**INFORMATION**
*** Block opens ***

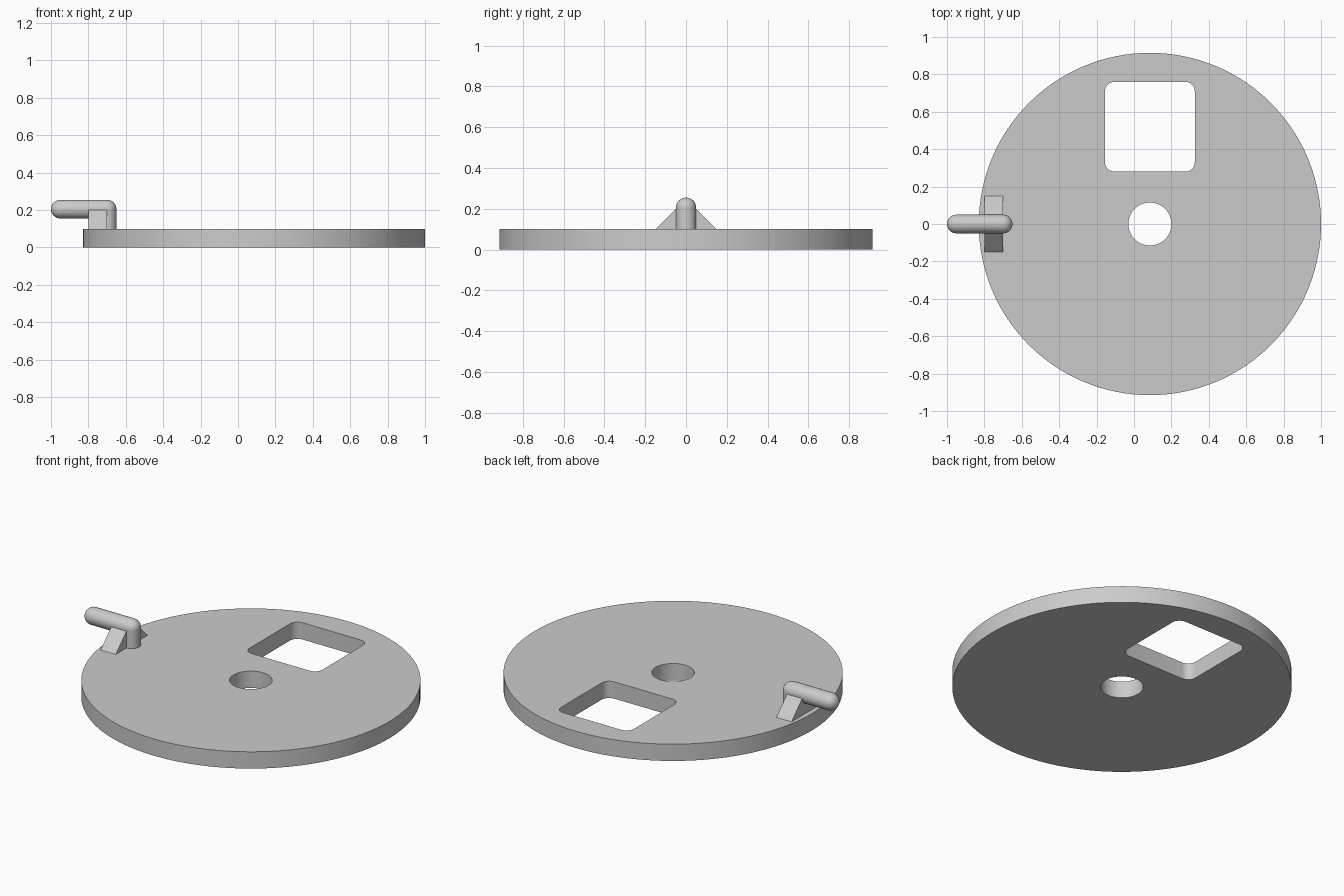
import bpy, bmesh
from math import sin, cos, pi, radians
from mathutils import Matrix, Vector

cube = bpy.data.objects.get("Cube")
if cube:
    bpy.data.objects.remove(cube, do_unlink=True)

grey = bpy.data.materials.new("plain grey")
grey.use_nodes = True
colour = (0.6, 0.6, 0.6, 1)
grey.diffuse_color = colour
grey.node_tree.nodes["Principled BSDF"].inputs["Base Color"].default_value = colour

CX = 0.085        # disc centre
THICK = 0.1       # disc thickness
PEG_R = 0.05      # peg radius
PEG_Z = 0.205     # height of the peg's axis
POST_X = -0.7


def finish(name, bm, smooth=True):
    """Turn a bmesh into a named, shaded object."""
    bmesh.ops.remove_doubles(bm, verts=bm.verts, dist=1e-5)
    bmesh.ops.recalc_face_normals(bm, faces=bm.faces)
    mesh = bpy.data.meshes.new(name)
    bm.to_mesh(mesh)
    bm.free()
    mesh.materials.append(grey)
    obj = bpy.data.objects.new(name, mesh)
    bpy.context.collection.objects.link(obj)
    if smooth:
        bpy.ops.object.select_all(action="DESELECT")
        obj.select_set(True)
        bpy.context.view_layer.objects.active = obj
        bpy.ops.object.shade_smooth_by_angle(angle=radians(35))
    return obj


def arc(cx, cy, r, start, end, n):
    steps = [start + (end - start) * i / n for i in range(n + 1)]
    return [(cx + r * cos(a), cy + r * sin(a)) for a in steps]


def circle(cx, cy, r, n):
    return arc(cx, cy, r, 0, 2 * pi, n)[:-1]


def rounded_square(cx, cy, half, r):
    points = []
    for k, (sx, sy) in enumerate([(1, 1), (-1, 1), (-1, -1), (1, -1)]):
        points += arc(cx + sx * (half - r), cy + sy * (half - r), r,
                      k * pi / 2, (k + 1) * pi / 2, 8)
    return points


# Disc: filled outline with a round centre hole and a rounded square window
curve = bpy.data.curves.new("disc_outline", "CURVE")
curve.dimensions = "2D"
curve.fill_mode = "BOTH"
curve.extrude = THICK / 2
for outline in (circle(CX, 0, 0.915, 128), circle(CX, 0, 0.115, 64),
                rounded_square(CX, 0.52, 0.24, 0.05)):
    spline = curve.splines.new("POLY")
    spline.points.add(len(outline) - 1)
    for p, (x, y) in zip(spline.points, outline):
        p.co = (x, y, 0, 1)
    spline.use_cyclic_u = True
helper = bpy.data.objects.new("disc_outline", curve)
bpy.context.collection.objects.link(helper)
bpy.context.view_layer.update()
bm = bmesh.new()
bm.from_mesh(helper.evaluated_get(bpy.context.evaluated_depsgraph_get()).to_mesh())
bmesh.ops.translate(bm, verts=bm.verts, vec=(0, 0, THICK / 2))
bpy.data.objects.remove(helper, do_unlink=True)
finish("disc", bm)

# Peg arm: round-ended rod reaching out past the rim
bm = bmesh.new()
profile = (arc(POST_X, PEG_Z, PEG_R, 0, pi / 2, 8)
           + arc(-0.95, PEG_Z, PEG_R, pi / 2, pi, 8))
verts = [bm.verts.new((x, 0, z)) for x, z in profile]
edges = [bm.edges.new(pair) for pair in zip(verts, verts[1:])]
bmesh.ops.spin(bm, geom=verts + edges, cent=(0, 0, PEG_Z), axis=(1, 0, 0),
               angle=2 * pi, steps=32)
finish("peg_arm", bm)

# Peg post: upright cylinder under the inner end of the arm
bm = bmesh.new()
height = PEG_Z - THICK
bmesh.ops.create_cone(bm, cap_ends=True, segments=32, radius1=PEG_R, radius2=PEG_R,
                      depth=height,
                      matrix=Matrix.Translation((POST_X, 0, THICK + height / 2)))
finish("peg_post", bm)

# Peg brace: sloping support on both sides of the arm
bm = bmesh.new()
section = [(-0.15, 0.1), (0.15, 0.1), (0.05, 0.2), (-0.05, 0.2)]
face = bm.faces.new([bm.verts.new((-0.8, y, z)) for y, z in section])
side = bmesh.ops.extrude_face_region(bm, geom=[face])
moved = [v for v in side["geom"] if isinstance(v, bmesh.types.BMVert)]
bmesh.ops.translate(bm, verts=moved, vec=Vector((0.1, 0, 0)))
finish("peg_brace", bm, smooth=False)
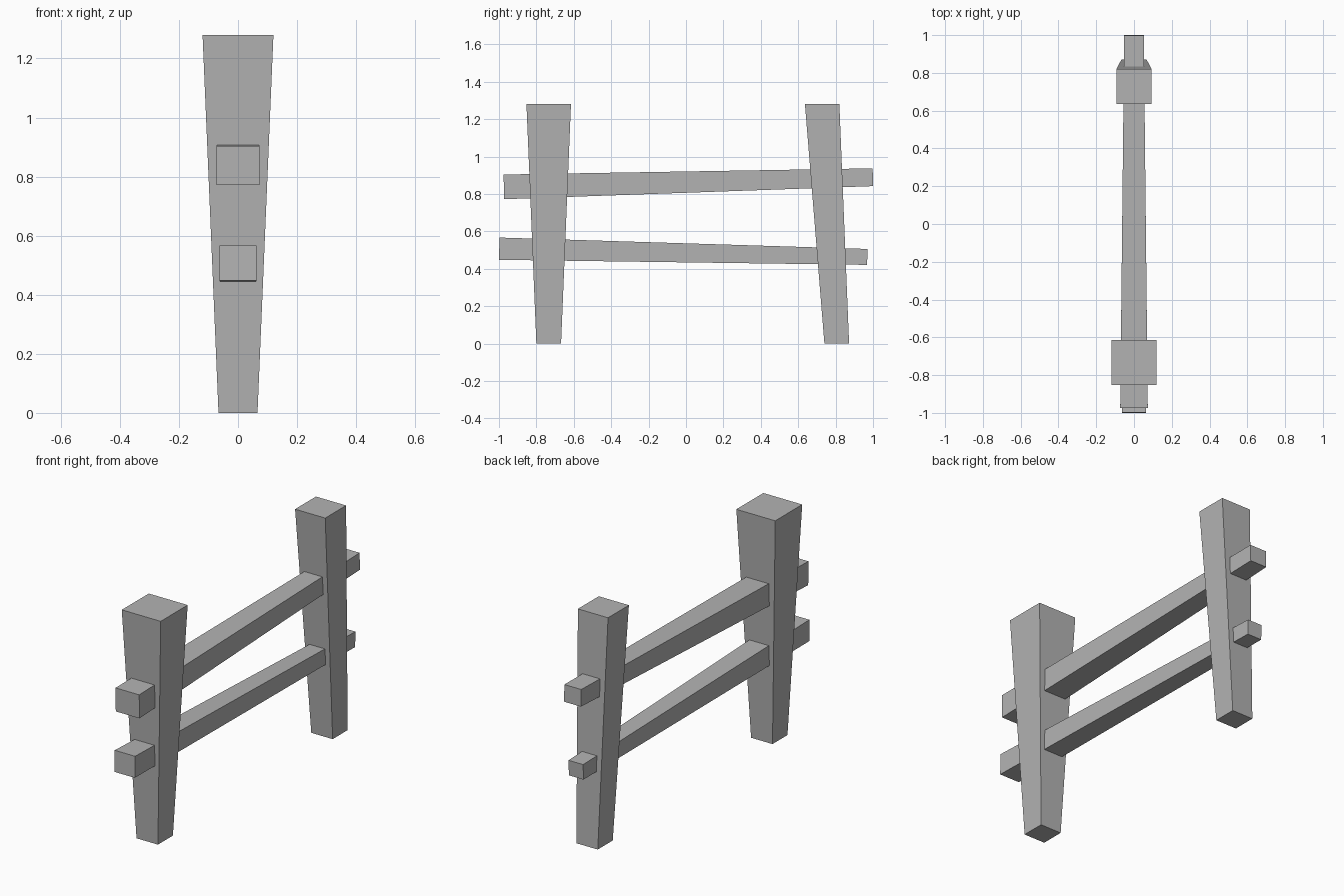
import bpy
import bmesh

cube = bpy.data.objects.get("Cube")
if cube:
    bpy.data.objects.remove(cube, do_unlink=True)

grey = bpy.data.materials.new("plain_grey")
grey.use_nodes = True
colour = (0.45, 0.45, 0.45, 1)
grey.diffuse_color = colour
grey.node_tree.nodes["Principled BSDF"].inputs["Base Color"].default_value = colour


def tapered_beam(name, start, end):
    """Join two four-cornered ends into a closed beam."""
    bm = bmesh.new()
    rings = [[bm.verts.new(p) for p in ring] for ring in (start, end)]
    for ring in rings:
        bm.faces.new(ring)
    for i in range(4):
        j = (i + 1) % 4
        bm.faces.new((rings[0][i], rings[0][j], rings[1][j], rings[1][i]))
    bmesh.ops.recalc_face_normals(bm, faces=bm.faces)
    mesh = bpy.data.meshes.new(name)
    bm.to_mesh(mesh)
    bm.free()
    mesh.materials.append(grey)
    obj = bpy.data.objects.new(name, mesh)
    bpy.context.collection.objects.link(obj)
    return obj


def level_ring(half, y0, y1, z):
    return [(-half, y0, z), (half, y0, z), (half, y1, z), (-half, y1, z)]


def upright_ring(half, z0, z1, y_low, y_high):
    return [(-half, y_low, z0), (half, y_low, z0), (half, y_high, z1), (-half, y_high, z1)]


# Posts, wider at the top
HEIGHT = 1.28
tapered_beam("front_post", level_ring(0.066, -0.8, -0.668, 0),
             level_ring(0.12, -0.853, -0.615, HEIGHT))
tapered_beam("back_post", level_ring(0.066, 0.74, 0.872, 0),
             level_ring(0.093, 0.636, 0.82, HEIGHT))

# Rails, thinner towards the back and running through both posts
tapered_beam("upper_rail", upright_ring(0.073, 0.772, 0.904, -0.973, -0.975),
             upright_ring(0.052, 0.842, 0.937, 1.0, 0.998))
tapered_beam("lower_rail", upright_ring(0.063, 0.448, 0.567, -1.0, -0.997),
             upright_ring(0.045, 0.421, 0.506, 0.968, 0.971))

*** Block closes ***

**DIRECTIONS FOR THIS TASK**
Set down all of the entries exactly as they appear, but keep the images out.

**EXPECTED ANSWER**
import bpy, bmesh
from math import sin, cos, pi, radians
from mathutils import Matrix, Vector

cube = bpy.data.objects.get("Cube")
if cube:
    bpy.data.objects.remove(cube, do_unlink=True)

grey = bpy.data.materials.new("plain grey")
grey.use_nodes = True
colour = (0.6, 0.6, 0.6, 1)
grey.diffuse_color = colour
grey.node_tree.nodes["Principled BSDF"].inputs["Base Color"].default_value = colour

CX = 0.085        # disc centre
THICK = 0.1       # disc thickness
PEG_R = 0.05      # peg radius
PEG_Z = 0.205     # height of the peg's axis
POST_X = -0.7


def finish(name, bm, smooth=True):
    """Turn a bmesh into a named, shaded object."""
    bmesh.ops.remove_doubles(bm, verts=bm.verts, dist=1e-5)
    bmesh.ops.recalc_face_normals(bm, faces=bm.faces)
    mesh = bpy.data.meshes.new(name)
    bm.to_mesh(mesh)
    bm.free()
    mesh.materials.append(grey)
    obj = bpy.data.objects.new(name, mesh)
    bpy.context.collection.objects.link(obj)
    if smooth:
        bpy.ops.object.select_all(action="DESELECT")
        obj.select_set(True)
        bpy.context.view_layer.objects.active = obj
        bpy.ops.object.shade_smooth_by_angle(angle=radians(35))
    return obj


def arc(cx, cy, r, start, end, n):
    steps = [start + (end - start) * i / n for i in range(n + 1)]
    return [(cx + r * cos(a), cy + r * sin(a)) for a in steps]


def circle(cx, cy, r, n):
    return arc(cx, cy, r, 0, 2 * pi, n)[:-1]


def rounded_square(cx, cy, half, r):
    points = []
    for k, (sx, sy) in enumerate([(1, 1), (-1, 1), (-1, -1), (1, -1)]):
        points += arc(cx + sx * (half - r), cy + sy * (half - r), r,
                      k * pi / 2, (k + 1) * pi / 2, 8)
    return points


# Disc: filled outline with a round centre hole and a rounded square window
curve = bpy.data.curves.new("disc_outline", "CURVE")
curve.dimensions = "2D"
curve.fill_mode = "BOTH"
curve.extrude = THICK / 2
for outline in (circle(CX, 0, 0.915, 128), circle(CX, 0, 0.115, 64),
                rounded_square(CX, 0.52, 0.24, 0.05)):
    spline = curve.splines.new("POLY")
    spline.points.add(len(outline) - 1)
    for p, (x, y) in zip(spline.points, outline):
        p.co = (x, y, 0, 1)
    spline.use_cyclic_u = True
helper = bpy.data.objects.new("disc_outline", curve)
bpy.context.collection.objects.link(helper)
bpy.context.view_layer.update()
bm = bmesh.new()
bm.from_mesh(helper.evaluated_get(bpy.context.evaluated_depsgraph_get()).to_mesh())
bmesh.ops.translate(bm, verts=bm.verts, vec=(0, 0, THICK / 2))
bpy.data.objects.remove(helper, do_unlink=True)
finish("disc", bm)

# Peg arm: round-ended rod reaching out past the rim
bm = bmesh.new()
profile = (arc(POST_X, PEG_Z, PEG_R, 0, pi / 2, 8)
           + arc(-0.95, PEG_Z, PEG_R, pi / 2, pi, 8))
verts = [bm.verts.new((x, 0, z)) for x, z in profile]
edges = [bm.edges.new(pair) for pair in zip(verts, verts[1:])]
bmesh.ops.spin(bm, geom=verts + edges, cent=(0, 0, PEG_Z), axis=(1, 0, 0),
               angle=2 * pi, steps=32)
finish("peg_arm", bm)

# Peg post: upright cylinder under the inner end of the arm
bm = bmesh.new()
height = PEG_Z - THICK
bmesh.ops.create_cone(bm, cap_ends=True, segments=32, radius1=PEG_R, radius2=PEG_R,
                      depth=height,
                      matrix=Matrix.Translation((POST_X, 0, THICK + height / 2)))
finish("peg_post", bm)

# Peg brace: sloping support on both sides of the arm
bm = bmesh.new()
section = [(-0.15, 0.1), (0.15, 0.1), (0.05, 0.2), (-0.05, 0.2)]
face = bm.faces.new([bm.verts.new((-0.8, y, z)) for y, z in section])
side = bmesh.ops.extrude_face_region(bm, geom=[face])
moved = [v for v in side["geom"] if isinstance(v, bmesh.types.BMVert)]
bmesh.ops.translate(bm, verts=moved, vec=Vector((0.1, 0, 0)))
finish("peg_brace", bm, smooth=False)
import bpy
import bmesh

cube = bpy.data.objects.get("Cube")
if cube:
    bpy.data.objects.remove(cube, do_unlink=True)

grey = bpy.data.materials.new("plain_grey")
grey.use_nodes = True
colour = (0.45, 0.45, 0.45, 1)
grey.diffuse_color = colour
grey.node_tree.nodes["Principled BSDF"].inputs["Base Color"].default_value = colour


def tapered_beam(name, start, end):
    """Join two four-cornered ends into a closed beam."""
    bm = bmesh.new()
    rings = [[bm.verts.new(p) for p in ring] for ring in (start, end)]
    for ring in rings:
        bm.faces.new(ring)
    for i in range(4):
        j = (i + 1) % 4
        bm.faces.new((rings[0][i], rings[0][j], rings[1][j], rings[1][i]))
    bmesh.ops.recalc_face_normals(bm, faces=bm.faces)
    mesh = bpy.data.meshes.new(name)
    bm.to_mesh(mesh)
    bm.free()
    mesh.materials.append(grey)
    obj = bpy.data.objects.new(name, mesh)
    bpy.context.collection.objects.link(obj)
    return obj


def level_ring(half, y0, y1, z):
    return [(-half, y0, z), (half, y0, z), (half, y1, z), (-half, y1, z)]


def upright_ring(half, z0, z1, y_low, y_high):
    return [(-half, y_low, z0), (half, y_low, z0), (half, y_high, z1), (-half, y_high, z1)]


# Posts, wider at the top
HEIGHT = 1.28
tapered_beam("front_post", level_ring(0.066, -0.8, -0.668, 0),
             level_ring(0.12, -0.853, -0.615, HEIGHT))
tapered_beam("back_post", level_ring(0.066, 0.74, 0.872, 0),
             level_ring(0.093, 0.636, 0.82, HEIGHT))

# Rails, thinner towards the back and running through both posts
tapered_beam("upper_rail", upright_ring(0.073, 0.772, 0.904, -0.973, -0.975),
             upright_ring(0.052, 0.842, 0.937, 1.0, 0.998))
tapered_beam("lower_rail", upright_ring(0.063, 0.448, 0.567, -1.0, -0.997),
             upright_ring(0.045, 0.421, 0.506, 0.968, 0.971))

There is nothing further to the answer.